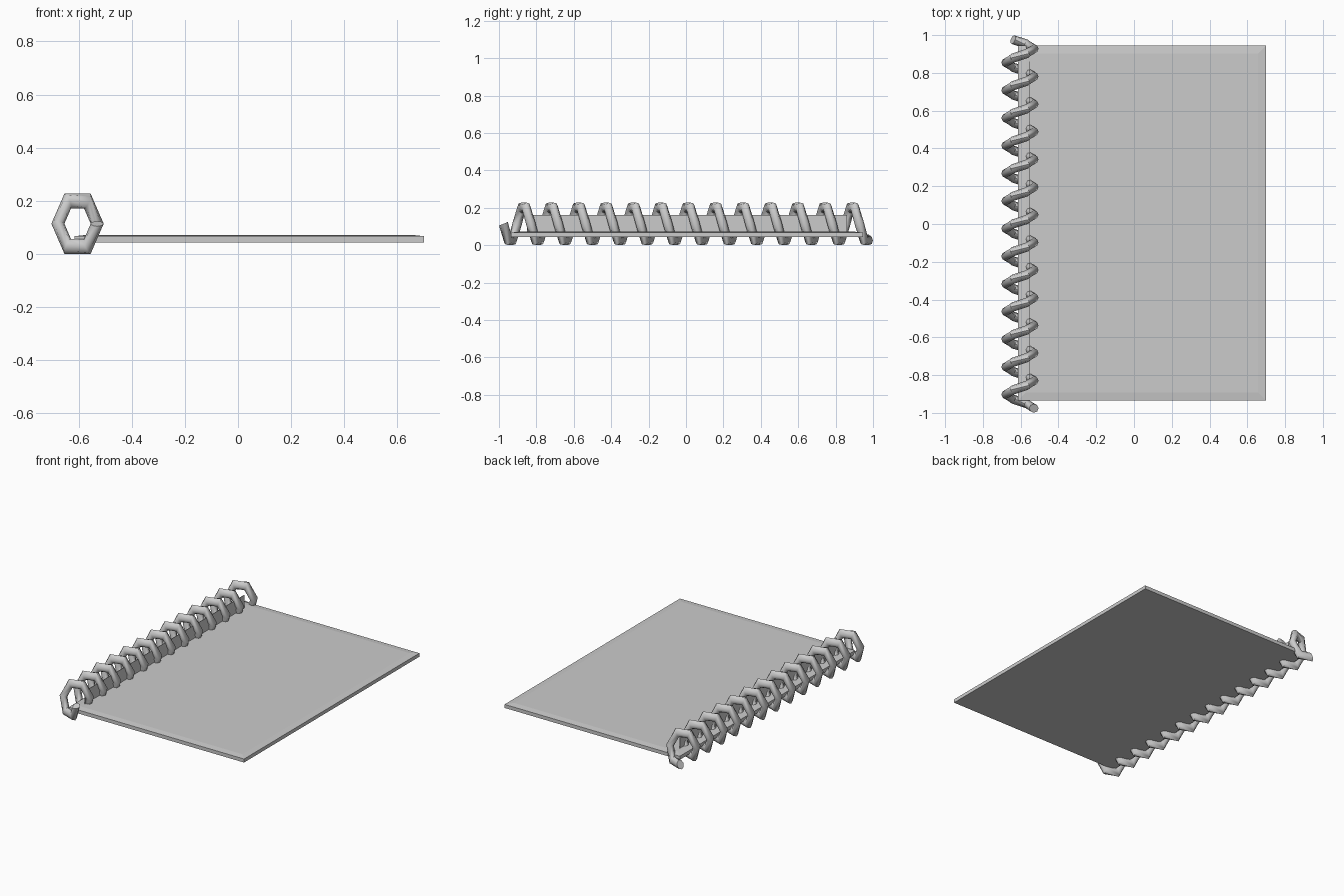
import bpy, bmesh
from math import sin, cos, pi
from mathutils import Vector

if "Cube" in bpy.data.objects:
    bpy.data.objects.remove(bpy.data.objects["Cube"])


def finish(name, bm, smooth=None):
    bmesh.ops.recalc_face_normals(bm, faces=bm.faces[:])
    mesh = bpy.data.meshes.new(name)
    bm.to_mesh(mesh)
    bm.free()
    ob = bpy.data.objects.new(name, mesh)
    bpy.context.collection.objects.link(ob)
    if smooth:
        bpy.ops.object.select_all(action='DESELECT')
        ob.select_set(True)
        bpy.context.view_layer.objects.active = ob
        bpy.ops.object.shade_smooth_by_angle(angle=smooth)
    return ob


def box(x0, x1, y0, y1, z0, z1):
    bm = bmesh.new()
    bmesh.ops.create_cube(bm, size=1)
    for v in bm.verts:
        v.co = ((x0 + x1) / 2 + v.co.x * (x1 - x0),
                (y0 + y1) / 2 + v.co.y * (y1 - y0),
                (z0 + z1) / 2 + v.co.z * (z1 - z0))
    return bm


# Paper block with a slightly raised cover face
bm = box(-0.615, 0.70, -0.935, 0.945, 0.043, 0.067)
top = max(bm.faces, key=lambda f: f.calc_center_median().z)
bmesh.ops.inset_region(bm, faces=[top], thickness=0.06, depth=0)
for v in top.verts:
    v.co.z = 0.072
finish("paper_block", bm)

# Thin upright strip inside the coil
finish("binding_strip", box(-0.556, -0.553, -0.85, 0.86, 0.06, 0.16))

# Spiral binding: a six-sided helix, stretched upwards
STEPS, SIDES = 80, 8
RADIUS, TUBE, STRETCH = 0.074, 0.0245, 1.33
CX, CZ, HALF = -0.604, 0.114, 0.976
bm = bmesh.new()
rings = []
for k in range(STEPS + 1):
    a = -k * pi / 3
    radial = Vector((cos(a), 0, sin(a)))
    y = -HALF + 2 * HALF * k / STEPS
    tangent = Vector((sin(a) * RADIUS, 2 * HALF / STEPS * 3 / pi, -cos(a) * RADIUS)).normalized()
    side = tangent.cross(radial)
    ring = []
    for j in range(SIDES):
        p = 2 * pi * j / SIDES
        c = radial * (RADIUS + TUBE * cos(p)) + side * (TUBE * sin(p))
        ring.append(bm.verts.new((CX + c.x, y + c.y, CZ + c.z * STRETCH)))
    rings.append(ring)
for r, s in zip(rings, rings[1:]):
    for j in range(SIDES):
        n = (j + 1) % SIDES
        bm.faces.new((r[j], r[n], s[n], s[j]))
bm.faces.new(rings[0])
bm.faces.new(rings[-1])
finish("spiral_binding", bm, smooth=pi * 50 / 180)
◆ ◆ ◆ ◆ ◆
Task objective: The entries above should be retyped word for word, with all pictures omitted.

Answer box:
import bpy, bmesh
from math import sin, cos, pi
from mathutils import Vector

if "Cube" in bpy.data.objects:
    bpy.data.objects.remove(bpy.data.objects["Cube"])


def finish(name, bm, smooth=None):
    bmesh.ops.recalc_face_normals(bm, faces=bm.faces[:])
    mesh = bpy.data.meshes.new(name)
    bm.to_mesh(mesh)
    bm.free()
    ob = bpy.data.objects.new(name, mesh)
    bpy.context.collection.objects.link(ob)
    if smooth:
        bpy.ops.object.select_all(action='DESELECT')
        ob.select_set(True)
        bpy.context.view_layer.objects.active = ob
        bpy.ops.object.shade_smooth_by_angle(angle=smooth)
    return ob


def box(x0, x1, y0, y1, z0, z1):
    bm = bmesh.new()
    bmesh.ops.create_cube(bm, size=1)
    for v in bm.verts:
        v.co = ((x0 + x1) / 2 + v.co.x * (x1 - x0),
                (y0 + y1) / 2 + v.co.y * (y1 - y0),
                (z0 + z1) / 2 + v.co.z * (z1 - z0))
    return bm


# Paper block with a slightly raised cover face
bm = box(-0.615, 0.70, -0.935, 0.945, 0.043, 0.067)
top = max(bm.faces, key=lambda f: f.calc_center_median().z)
bmesh.ops.inset_region(bm, faces=[top], thickness=0.06, depth=0)
for v in top.verts:
    v.co.z = 0.072
finish("paper_block", bm)

# Thin upright strip inside the coil
finish("binding_strip", box(-0.556, -0.553, -0.85, 0.86, 0.06, 0.16))

# Spiral binding: a six-sided helix, stretched upwards
STEPS, SIDES = 80, 8
RADIUS, TUBE, STRETCH = 0.074, 0.0245, 1.33
CX, CZ, HALF = -0.604, 0.114, 0.976
bm = bmesh.new()
rings = []
for k in range(STEPS + 1):
    a = -k * pi / 3
    radial = Vector((cos(a), 0, sin(a)))
    y = -HALF + 2 * HALF * k / STEPS
    tangent = Vector((sin(a) * RADIUS, 2 * HALF / STEPS * 3 / pi, -cos(a) * RADIUS)).normalized()
    side = tangent.cross(radial)
    ring = []
    for j in range(SIDES):
        p = 2 * pi * j / SIDES
        c = radial * (RADIUS + TUBE * cos(p)) + side * (TUBE * sin(p))
        ring.append(bm.verts.new((CX + c.x, y + c.y, CZ + c.z * STRETCH)))
    rings.append(ring)
for r, s in zip(rings, rings[1:]):
    for j in range(SIDES):
        n = (j + 1) % SIDES
        bm.faces.new((r[j], r[n], s[n], s[j]))
bm.faces.new(rings[0])
bm.faces.new(rings[-1])
finish("spiral_binding", bm, smooth=pi * 50 / 180)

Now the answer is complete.